Riordan was a Wells Fargo banking executive and well-known community volunteer from Albuquerque, New Mexico, according to a Wells Fargo official, who spoke on condition of anonymity as she was unsure whether all of Riordan’s family had been notified of her death.
Riordan was on the way back from a New York business trip, where she had sent a tweet on Monday showing the view from her hotel in Midtown Manhattan with the caption: “Great business stay.” Her Facebook page shows she was married with two children.
The plane, which was bound for Dallas Love Field, had been inspected as recently as Sunday, according to Southwest’s Kelly, who confirmed that Tuesday’s fatality was the first of its kind in the carrier’s 51-year history.
At 11:18 a.m., passenger Marty Martinez posted on Facebook a live video of himself on the plane, wearing a breathing mask, as the plane descended. More than an hour later, at 12:27 p.m., Martinez posted pictures of a blown-out window and the badly damaged engine.
“The entire Southwest Airlines Family is devastated and extends its deepest, heartfelt sympathy to the customers, employees, family members and loved ones affected by this tragic event,” Southwest said in a statement.

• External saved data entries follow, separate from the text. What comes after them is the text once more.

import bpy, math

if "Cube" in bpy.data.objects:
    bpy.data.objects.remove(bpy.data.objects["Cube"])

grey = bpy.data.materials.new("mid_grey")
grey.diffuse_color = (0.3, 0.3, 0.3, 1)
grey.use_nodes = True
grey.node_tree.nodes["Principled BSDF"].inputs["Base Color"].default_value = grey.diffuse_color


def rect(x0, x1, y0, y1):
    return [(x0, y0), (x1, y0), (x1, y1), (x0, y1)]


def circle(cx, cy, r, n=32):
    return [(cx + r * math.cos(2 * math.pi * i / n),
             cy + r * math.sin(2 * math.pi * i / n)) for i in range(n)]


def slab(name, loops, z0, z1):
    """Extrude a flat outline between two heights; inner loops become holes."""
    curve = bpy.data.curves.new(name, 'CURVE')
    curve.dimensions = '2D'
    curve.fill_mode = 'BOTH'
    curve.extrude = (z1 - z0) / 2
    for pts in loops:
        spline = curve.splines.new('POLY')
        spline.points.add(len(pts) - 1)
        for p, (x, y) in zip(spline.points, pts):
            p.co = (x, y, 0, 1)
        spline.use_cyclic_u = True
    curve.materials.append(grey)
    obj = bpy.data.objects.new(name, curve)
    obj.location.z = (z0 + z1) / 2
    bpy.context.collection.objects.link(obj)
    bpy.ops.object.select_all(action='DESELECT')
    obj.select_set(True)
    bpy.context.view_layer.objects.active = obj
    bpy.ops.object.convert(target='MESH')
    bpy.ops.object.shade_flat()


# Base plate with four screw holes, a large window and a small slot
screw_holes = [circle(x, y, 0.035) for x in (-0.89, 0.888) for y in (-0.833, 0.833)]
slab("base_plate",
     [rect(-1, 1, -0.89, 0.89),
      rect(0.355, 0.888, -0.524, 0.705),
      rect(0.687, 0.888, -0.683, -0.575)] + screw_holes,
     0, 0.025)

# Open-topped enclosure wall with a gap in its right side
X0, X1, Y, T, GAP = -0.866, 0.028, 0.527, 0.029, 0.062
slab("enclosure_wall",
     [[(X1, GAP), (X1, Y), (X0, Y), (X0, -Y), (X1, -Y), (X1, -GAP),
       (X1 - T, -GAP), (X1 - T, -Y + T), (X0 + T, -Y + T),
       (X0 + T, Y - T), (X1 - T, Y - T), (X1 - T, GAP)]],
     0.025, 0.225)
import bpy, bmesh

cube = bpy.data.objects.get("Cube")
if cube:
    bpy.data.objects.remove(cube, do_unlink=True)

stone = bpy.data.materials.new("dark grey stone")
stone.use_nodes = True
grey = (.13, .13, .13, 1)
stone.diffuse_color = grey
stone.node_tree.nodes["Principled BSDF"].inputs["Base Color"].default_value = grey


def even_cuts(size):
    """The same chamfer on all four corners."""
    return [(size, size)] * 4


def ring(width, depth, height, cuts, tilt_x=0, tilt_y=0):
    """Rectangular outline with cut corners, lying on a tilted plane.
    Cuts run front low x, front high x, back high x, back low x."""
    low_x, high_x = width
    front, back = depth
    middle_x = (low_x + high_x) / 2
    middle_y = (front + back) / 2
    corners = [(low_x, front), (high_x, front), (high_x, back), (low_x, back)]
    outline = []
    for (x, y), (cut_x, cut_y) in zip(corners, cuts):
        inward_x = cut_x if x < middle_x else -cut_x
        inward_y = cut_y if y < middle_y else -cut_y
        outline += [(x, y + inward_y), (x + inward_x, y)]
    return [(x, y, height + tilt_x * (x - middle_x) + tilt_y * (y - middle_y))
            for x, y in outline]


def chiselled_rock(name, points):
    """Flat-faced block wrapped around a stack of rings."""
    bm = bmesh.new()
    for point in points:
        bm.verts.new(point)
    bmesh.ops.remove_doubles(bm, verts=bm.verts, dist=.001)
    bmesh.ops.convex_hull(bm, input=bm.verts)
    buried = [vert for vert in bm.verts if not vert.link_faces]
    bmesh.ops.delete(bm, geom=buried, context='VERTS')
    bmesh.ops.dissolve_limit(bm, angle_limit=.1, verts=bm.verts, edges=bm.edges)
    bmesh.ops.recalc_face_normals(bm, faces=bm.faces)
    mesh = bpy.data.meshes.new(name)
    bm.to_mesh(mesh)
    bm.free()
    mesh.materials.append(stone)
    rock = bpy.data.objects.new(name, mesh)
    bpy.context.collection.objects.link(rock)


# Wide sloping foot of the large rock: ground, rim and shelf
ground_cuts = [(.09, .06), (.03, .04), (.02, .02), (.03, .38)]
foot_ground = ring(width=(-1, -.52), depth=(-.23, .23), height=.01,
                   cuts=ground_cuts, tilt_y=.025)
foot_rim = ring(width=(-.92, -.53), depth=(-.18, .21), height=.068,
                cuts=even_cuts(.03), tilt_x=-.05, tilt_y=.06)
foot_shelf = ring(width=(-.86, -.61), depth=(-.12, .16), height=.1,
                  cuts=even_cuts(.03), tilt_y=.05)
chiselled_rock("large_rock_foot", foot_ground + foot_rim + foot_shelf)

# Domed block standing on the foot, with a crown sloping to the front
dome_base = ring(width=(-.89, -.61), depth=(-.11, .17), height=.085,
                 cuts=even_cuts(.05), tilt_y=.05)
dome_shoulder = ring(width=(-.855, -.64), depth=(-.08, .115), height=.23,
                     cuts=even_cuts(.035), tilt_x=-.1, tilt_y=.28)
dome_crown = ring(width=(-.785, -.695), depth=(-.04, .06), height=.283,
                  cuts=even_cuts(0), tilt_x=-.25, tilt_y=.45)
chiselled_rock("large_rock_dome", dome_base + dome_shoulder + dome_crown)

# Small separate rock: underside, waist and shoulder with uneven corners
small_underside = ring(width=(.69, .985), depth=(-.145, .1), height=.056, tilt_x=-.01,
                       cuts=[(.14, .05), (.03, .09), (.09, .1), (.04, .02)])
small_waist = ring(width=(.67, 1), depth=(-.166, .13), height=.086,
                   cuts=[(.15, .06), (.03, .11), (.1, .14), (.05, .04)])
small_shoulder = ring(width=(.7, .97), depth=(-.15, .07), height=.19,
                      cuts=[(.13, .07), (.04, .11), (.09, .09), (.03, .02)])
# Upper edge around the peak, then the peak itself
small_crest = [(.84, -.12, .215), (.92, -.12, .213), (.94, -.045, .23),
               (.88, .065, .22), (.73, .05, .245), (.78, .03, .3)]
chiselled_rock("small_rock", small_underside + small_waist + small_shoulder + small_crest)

There were 144 passengers and five crew members aboard the flight. One passenger was taken to a hospital in critical condition and seven people were treated for minor injuries at the scene, Philadelphia Fire Department spokeswoman Kathy Matheson said....